[Source texts of formatted documents]
================================
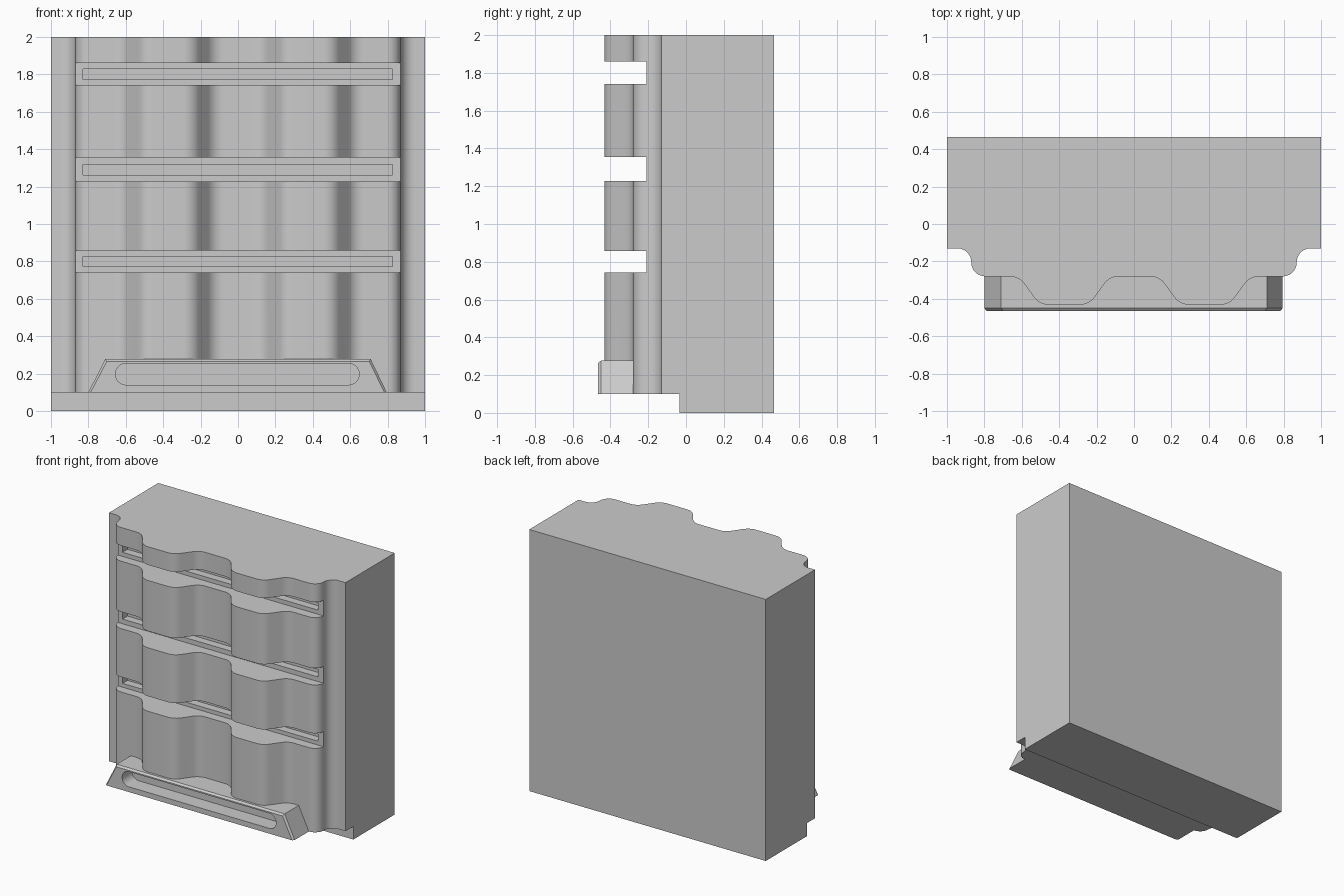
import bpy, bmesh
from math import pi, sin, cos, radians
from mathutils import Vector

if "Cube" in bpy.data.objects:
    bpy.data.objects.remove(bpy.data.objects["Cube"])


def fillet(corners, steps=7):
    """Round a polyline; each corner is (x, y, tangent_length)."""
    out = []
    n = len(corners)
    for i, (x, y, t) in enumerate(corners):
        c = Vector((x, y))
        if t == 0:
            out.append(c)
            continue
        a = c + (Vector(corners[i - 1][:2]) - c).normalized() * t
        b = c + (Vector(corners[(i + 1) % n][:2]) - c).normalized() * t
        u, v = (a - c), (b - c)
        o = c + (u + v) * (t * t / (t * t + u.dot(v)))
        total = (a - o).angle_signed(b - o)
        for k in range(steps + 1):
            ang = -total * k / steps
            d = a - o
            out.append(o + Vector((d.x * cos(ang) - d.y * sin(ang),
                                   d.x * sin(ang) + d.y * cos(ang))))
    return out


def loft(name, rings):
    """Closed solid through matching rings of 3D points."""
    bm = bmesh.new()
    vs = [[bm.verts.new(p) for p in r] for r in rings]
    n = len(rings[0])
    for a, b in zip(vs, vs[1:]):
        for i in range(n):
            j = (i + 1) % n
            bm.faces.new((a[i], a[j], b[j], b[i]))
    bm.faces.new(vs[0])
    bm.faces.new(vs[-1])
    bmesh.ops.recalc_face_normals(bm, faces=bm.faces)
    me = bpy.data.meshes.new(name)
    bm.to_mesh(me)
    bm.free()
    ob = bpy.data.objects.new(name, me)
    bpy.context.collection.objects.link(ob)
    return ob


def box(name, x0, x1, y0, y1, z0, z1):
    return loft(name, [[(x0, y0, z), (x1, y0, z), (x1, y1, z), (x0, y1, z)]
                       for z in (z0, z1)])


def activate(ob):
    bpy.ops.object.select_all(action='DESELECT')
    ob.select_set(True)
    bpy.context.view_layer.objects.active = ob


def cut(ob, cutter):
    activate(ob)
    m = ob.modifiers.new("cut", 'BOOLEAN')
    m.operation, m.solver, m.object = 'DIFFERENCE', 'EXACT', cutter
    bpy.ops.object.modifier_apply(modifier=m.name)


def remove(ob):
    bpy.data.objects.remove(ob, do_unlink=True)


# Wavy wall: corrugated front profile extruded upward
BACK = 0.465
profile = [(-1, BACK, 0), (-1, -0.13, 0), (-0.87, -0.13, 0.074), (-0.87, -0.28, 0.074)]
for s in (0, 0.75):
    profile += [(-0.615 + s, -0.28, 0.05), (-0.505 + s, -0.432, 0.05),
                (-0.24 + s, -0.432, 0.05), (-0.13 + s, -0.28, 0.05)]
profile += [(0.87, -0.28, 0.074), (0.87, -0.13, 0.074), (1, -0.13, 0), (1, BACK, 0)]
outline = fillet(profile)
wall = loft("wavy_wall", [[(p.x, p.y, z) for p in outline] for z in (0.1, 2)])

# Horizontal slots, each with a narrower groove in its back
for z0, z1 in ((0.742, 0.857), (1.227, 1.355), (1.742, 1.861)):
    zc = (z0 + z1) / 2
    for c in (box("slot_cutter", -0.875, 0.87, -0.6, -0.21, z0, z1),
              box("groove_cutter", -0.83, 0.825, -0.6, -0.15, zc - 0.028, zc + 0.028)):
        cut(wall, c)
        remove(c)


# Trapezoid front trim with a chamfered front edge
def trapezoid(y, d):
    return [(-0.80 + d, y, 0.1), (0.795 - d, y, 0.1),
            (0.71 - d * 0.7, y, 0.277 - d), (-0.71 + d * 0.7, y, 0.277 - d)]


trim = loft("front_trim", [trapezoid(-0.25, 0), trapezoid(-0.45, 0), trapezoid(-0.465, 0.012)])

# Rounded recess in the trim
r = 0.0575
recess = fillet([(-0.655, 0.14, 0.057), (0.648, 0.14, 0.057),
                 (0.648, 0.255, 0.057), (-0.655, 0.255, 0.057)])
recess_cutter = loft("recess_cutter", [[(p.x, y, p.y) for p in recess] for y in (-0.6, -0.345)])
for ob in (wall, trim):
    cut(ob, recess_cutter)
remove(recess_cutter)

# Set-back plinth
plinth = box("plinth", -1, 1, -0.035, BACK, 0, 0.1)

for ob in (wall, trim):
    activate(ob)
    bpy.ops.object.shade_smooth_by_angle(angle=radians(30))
================================
[TASK TO COMPLETE] With the pictures omitted, reproduce the data above exactly.

[REPLY]
import bpy, bmesh
from math import pi, sin, cos, radians
from mathutils import Vector

if "Cube" in bpy.data.objects:
    bpy.data.objects.remove(bpy.data.objects["Cube"])


def fillet(corners, steps=7):
    """Round a polyline; each corner is (x, y, tangent_length)."""
    out = []
    n = len(corners)
    for i, (x, y, t) in enumerate(corners):
        c = Vector((x, y))
        if t == 0:
            out.append(c)
            continue
        a = c + (Vector(corners[i - 1][:2]) - c).normalized() * t
        b = c + (Vector(corners[(i + 1) % n][:2]) - c).normalized() * t
        u, v = (a - c), (b - c)
        o = c + (u + v) * (t * t / (t * t + u.dot(v)))
        total = (a - o).angle_signed(b - o)
        for k in range(steps + 1):
            ang = -total * k / steps
            d = a - o
            out.append(o + Vector((d.x * cos(ang) - d.y * sin(ang),
                                   d.x * sin(ang) + d.y * cos(ang))))
    return out


def loft(name, rings):
    """Closed solid through matching rings of 3D points."""
    bm = bmesh.new()
    vs = [[bm.verts.new(p) for p in r] for r in rings]
    n = len(rings[0])
    for a, b in zip(vs, vs[1:]):
        for i in range(n):
            j = (i + 1) % n
            bm.faces.new((a[i], a[j], b[j], b[i]))
    bm.faces.new(vs[0])
    bm.faces.new(vs[-1])
    bmesh.ops.recalc_face_normals(bm, faces=bm.faces)
    me = bpy.data.meshes.new(name)
    bm.to_mesh(me)
    bm.free()
    ob = bpy.data.objects.new(name, me)
    bpy.context.collection.objects.link(ob)
    return ob


def box(name, x0, x1, y0, y1, z0, z1):
    return loft(name, [[(x0, y0, z), (x1, y0, z), (x1, y1, z), (x0, y1, z)]
                       for z in (z0, z1)])


def activate(ob):
    bpy.ops.object.select_all(action='DESELECT')
    ob.select_set(True)
    bpy.context.view_layer.objects.active = ob


def cut(ob, cutter):
    activate(ob)
    m = ob.modifiers.new("cut", 'BOOLEAN')
    m.operation, m.solver, m.object = 'DIFFERENCE', 'EXACT', cutter
    bpy.ops.object.modifier_apply(modifier=m.name)


def remove(ob):
    bpy.data.objects.remove(ob, do_unlink=True)


# Wavy wall: corrugated front profile extruded upward
BACK = 0.465
profile = [(-1, BACK, 0), (-1, -0.13, 0), (-0.87, -0.13, 0.074), (-0.87, -0.28, 0.074)]
for s in (0, 0.75):
    profile += [(-0.615 + s, -0.28, 0.05), (-0.505 + s, -0.432, 0.05),
                (-0.24 + s, -0.432, 0.05), (-0.13 + s, -0.28, 0.05)]
profile += [(0.87, -0.28, 0.074), (0.87, -0.13, 0.074), (1, -0.13, 0), (1, BACK, 0)]
outline = fillet(profile)
wall = loft("wavy_wall", [[(p.x, p.y, z) for p in outline] for z in (0.1, 2)])

# Horizontal slots, each with a narrower groove in its back
for z0, z1 in ((0.742, 0.857), (1.227, 1.355), (1.742, 1.861)):
    zc = (z0 + z1) / 2
    for c in (box("slot_cutter", -0.875, 0.87, -0.6, -0.21, z0, z1),
              box("groove_cutter", -0.83, 0.825, -0.6, -0.15, zc - 0.028, zc + 0.028)):
        cut(wall, c)
        remove(c)


# Trapezoid front trim with a chamfered front edge
def trapezoid(y, d):
    return [(-0.80 + d, y, 0.1), (0.795 - d, y, 0.1),
            (0.71 - d * 0.7, y, 0.277 - d), (-0.71 + d * 0.7, y, 0.277 - d)]


trim = loft("front_trim", [trapezoid(-0.25, 0), trapezoid(-0.45, 0), trapezoid(-0.465, 0.012)])

# Rounded recess in the trim
r = 0.0575
recess = fillet([(-0.655, 0.14, 0.057), (0.648, 0.14, 0.057),
                 (0.648, 0.255, 0.057), (-0.655, 0.255, 0.057)])
recess_cutter = loft("recess_cutter", [[(p.x, y, p.y) for p in recess] for y in (-0.6, -0.345)])
for ob in (wall, trim):
    cut(ob, recess_cutter)
remove(recess_cutter)

# Set-back plinth
plinth = box("plinth", -1, 1, -0.035, BACK, 0, 0.1)

for ob in (wall, trim):
    activate(ob)
    bpy.ops.object.shade_smooth_by_angle(angle=radians(30))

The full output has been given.